Exercise requirements:
In the lines below, look for "addLimb". Copy each line where it appears.

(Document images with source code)
______________________________

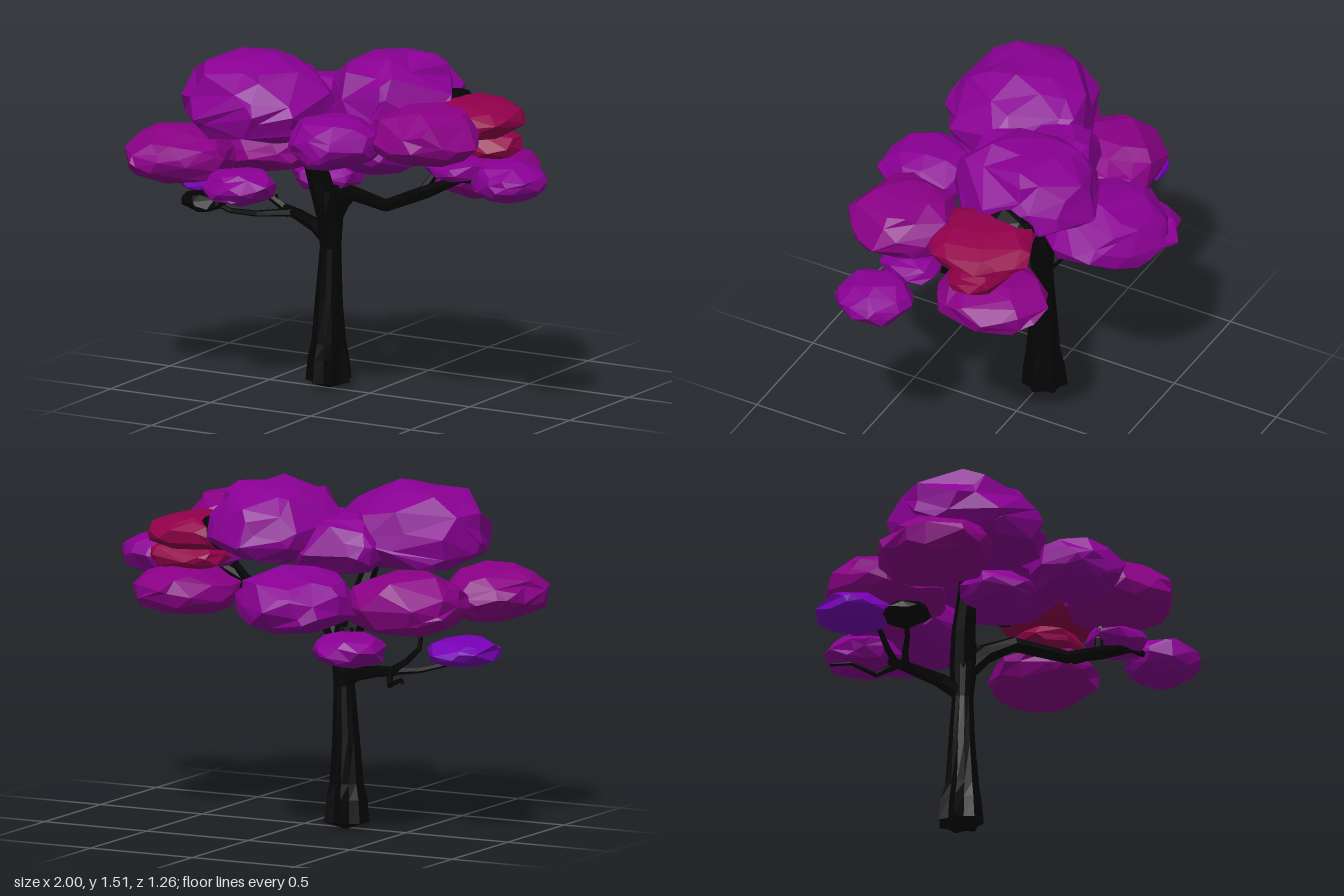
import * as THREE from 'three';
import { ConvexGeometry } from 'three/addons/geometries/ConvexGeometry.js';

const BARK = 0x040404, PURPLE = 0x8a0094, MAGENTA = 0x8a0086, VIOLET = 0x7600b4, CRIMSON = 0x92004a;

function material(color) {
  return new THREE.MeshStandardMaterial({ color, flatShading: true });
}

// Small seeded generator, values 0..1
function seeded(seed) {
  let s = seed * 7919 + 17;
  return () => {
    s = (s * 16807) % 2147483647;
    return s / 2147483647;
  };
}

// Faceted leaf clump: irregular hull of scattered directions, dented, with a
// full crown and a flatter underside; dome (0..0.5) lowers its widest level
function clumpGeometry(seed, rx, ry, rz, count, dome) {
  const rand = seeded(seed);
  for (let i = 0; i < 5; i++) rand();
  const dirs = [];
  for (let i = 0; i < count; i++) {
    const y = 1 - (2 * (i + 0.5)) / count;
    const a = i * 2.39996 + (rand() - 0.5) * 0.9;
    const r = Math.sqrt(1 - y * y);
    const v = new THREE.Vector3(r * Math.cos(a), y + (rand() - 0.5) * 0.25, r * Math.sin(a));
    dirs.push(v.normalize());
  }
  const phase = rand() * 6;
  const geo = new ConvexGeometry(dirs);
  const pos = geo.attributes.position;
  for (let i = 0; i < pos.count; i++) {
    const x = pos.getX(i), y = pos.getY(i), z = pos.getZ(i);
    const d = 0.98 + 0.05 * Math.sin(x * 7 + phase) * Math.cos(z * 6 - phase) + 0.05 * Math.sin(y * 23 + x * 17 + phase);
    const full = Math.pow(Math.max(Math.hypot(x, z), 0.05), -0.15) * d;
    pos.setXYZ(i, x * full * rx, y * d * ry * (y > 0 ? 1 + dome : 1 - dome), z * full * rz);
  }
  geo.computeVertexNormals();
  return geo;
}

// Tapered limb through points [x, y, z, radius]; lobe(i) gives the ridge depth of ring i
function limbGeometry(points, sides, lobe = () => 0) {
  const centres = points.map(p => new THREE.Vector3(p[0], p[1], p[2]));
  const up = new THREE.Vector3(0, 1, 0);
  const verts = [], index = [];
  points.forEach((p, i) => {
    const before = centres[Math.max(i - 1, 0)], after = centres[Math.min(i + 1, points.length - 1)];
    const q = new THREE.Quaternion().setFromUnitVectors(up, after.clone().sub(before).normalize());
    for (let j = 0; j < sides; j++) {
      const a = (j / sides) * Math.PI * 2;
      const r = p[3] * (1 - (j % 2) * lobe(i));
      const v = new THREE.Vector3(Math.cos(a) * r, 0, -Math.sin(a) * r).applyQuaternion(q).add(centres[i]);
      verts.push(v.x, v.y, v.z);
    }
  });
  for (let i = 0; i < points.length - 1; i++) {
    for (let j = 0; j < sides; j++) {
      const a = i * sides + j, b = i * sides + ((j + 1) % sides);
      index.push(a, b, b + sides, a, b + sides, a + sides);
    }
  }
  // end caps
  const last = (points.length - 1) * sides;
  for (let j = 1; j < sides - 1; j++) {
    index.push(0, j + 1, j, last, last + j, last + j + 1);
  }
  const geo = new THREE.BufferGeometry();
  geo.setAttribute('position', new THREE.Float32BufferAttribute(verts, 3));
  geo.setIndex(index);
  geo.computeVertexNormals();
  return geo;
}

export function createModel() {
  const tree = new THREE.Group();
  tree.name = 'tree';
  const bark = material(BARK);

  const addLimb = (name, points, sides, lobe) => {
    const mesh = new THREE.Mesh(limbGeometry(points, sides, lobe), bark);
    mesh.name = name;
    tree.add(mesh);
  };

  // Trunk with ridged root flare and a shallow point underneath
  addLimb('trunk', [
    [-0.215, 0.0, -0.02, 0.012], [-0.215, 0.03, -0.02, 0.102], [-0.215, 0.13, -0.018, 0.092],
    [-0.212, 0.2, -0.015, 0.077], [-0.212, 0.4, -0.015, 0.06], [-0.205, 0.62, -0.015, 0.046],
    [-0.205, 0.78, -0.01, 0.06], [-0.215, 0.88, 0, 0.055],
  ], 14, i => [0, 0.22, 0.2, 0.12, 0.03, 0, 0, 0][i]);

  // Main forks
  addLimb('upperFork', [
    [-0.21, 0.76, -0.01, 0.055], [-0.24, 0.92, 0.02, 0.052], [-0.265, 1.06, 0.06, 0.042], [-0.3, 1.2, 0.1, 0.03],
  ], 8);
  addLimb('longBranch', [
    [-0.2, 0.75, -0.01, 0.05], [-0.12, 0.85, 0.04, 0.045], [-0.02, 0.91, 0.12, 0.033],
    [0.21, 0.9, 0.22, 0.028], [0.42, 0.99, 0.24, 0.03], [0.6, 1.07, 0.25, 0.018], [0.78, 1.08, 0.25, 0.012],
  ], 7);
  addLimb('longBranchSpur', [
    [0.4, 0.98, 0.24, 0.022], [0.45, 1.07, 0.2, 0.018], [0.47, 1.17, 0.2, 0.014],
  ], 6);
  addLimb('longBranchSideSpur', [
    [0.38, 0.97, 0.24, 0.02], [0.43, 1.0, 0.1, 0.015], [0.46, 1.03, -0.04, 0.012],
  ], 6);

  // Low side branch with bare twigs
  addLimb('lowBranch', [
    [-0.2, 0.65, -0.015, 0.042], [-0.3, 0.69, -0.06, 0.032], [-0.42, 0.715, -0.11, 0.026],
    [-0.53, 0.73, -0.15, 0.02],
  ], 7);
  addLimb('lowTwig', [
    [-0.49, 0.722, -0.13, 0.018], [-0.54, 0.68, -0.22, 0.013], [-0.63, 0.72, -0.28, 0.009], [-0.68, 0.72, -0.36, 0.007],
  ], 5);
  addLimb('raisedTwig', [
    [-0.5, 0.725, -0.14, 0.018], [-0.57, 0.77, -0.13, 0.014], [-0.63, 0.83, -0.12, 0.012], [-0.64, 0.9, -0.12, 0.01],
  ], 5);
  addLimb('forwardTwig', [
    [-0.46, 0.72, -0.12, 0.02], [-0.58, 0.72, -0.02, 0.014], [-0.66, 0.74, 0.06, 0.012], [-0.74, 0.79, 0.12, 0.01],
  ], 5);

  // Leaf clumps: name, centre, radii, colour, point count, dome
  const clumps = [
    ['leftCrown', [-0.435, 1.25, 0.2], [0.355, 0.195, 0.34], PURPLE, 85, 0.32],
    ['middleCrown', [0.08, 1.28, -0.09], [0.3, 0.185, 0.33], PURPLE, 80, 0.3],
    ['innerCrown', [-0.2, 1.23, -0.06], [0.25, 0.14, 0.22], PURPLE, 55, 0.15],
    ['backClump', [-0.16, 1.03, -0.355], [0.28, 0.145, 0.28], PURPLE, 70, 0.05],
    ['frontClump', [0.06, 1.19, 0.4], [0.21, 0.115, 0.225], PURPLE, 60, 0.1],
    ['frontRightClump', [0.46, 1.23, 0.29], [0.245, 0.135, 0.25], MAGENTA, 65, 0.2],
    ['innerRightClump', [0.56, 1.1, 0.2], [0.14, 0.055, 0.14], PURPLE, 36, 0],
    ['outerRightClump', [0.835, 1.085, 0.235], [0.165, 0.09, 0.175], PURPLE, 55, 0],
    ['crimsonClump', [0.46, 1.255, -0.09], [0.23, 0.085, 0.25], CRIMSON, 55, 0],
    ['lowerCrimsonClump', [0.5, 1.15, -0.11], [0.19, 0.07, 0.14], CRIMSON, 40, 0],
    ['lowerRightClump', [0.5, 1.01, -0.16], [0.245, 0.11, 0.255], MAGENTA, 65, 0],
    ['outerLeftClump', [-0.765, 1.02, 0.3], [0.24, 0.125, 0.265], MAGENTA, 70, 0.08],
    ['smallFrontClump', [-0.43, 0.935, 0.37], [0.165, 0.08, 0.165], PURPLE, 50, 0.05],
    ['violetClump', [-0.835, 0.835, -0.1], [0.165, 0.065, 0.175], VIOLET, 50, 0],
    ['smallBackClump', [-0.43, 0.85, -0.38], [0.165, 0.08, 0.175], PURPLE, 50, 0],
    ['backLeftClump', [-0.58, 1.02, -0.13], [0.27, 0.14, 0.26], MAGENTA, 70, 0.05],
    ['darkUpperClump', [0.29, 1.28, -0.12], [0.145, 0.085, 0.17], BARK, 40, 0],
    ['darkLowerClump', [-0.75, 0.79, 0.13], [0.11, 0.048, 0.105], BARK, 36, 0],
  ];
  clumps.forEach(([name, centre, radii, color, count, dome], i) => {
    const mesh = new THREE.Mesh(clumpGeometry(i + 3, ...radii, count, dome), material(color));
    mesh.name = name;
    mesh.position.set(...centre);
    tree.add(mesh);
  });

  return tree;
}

______________________________

Expected answer:
  const addLimb = (name, points, sides, lobe) => {
  addLimb('trunk', [
  addLimb('upperFork', [
  addLimb('longBranch', [
  addLimb('longBranchSpur', [
  addLimb('longBranchSideSpur', [
  addLimb('lowBranch', [
  addLimb('lowTwig', [
  addLimb('raisedTwig', [
  addLimb('forwardTwig', [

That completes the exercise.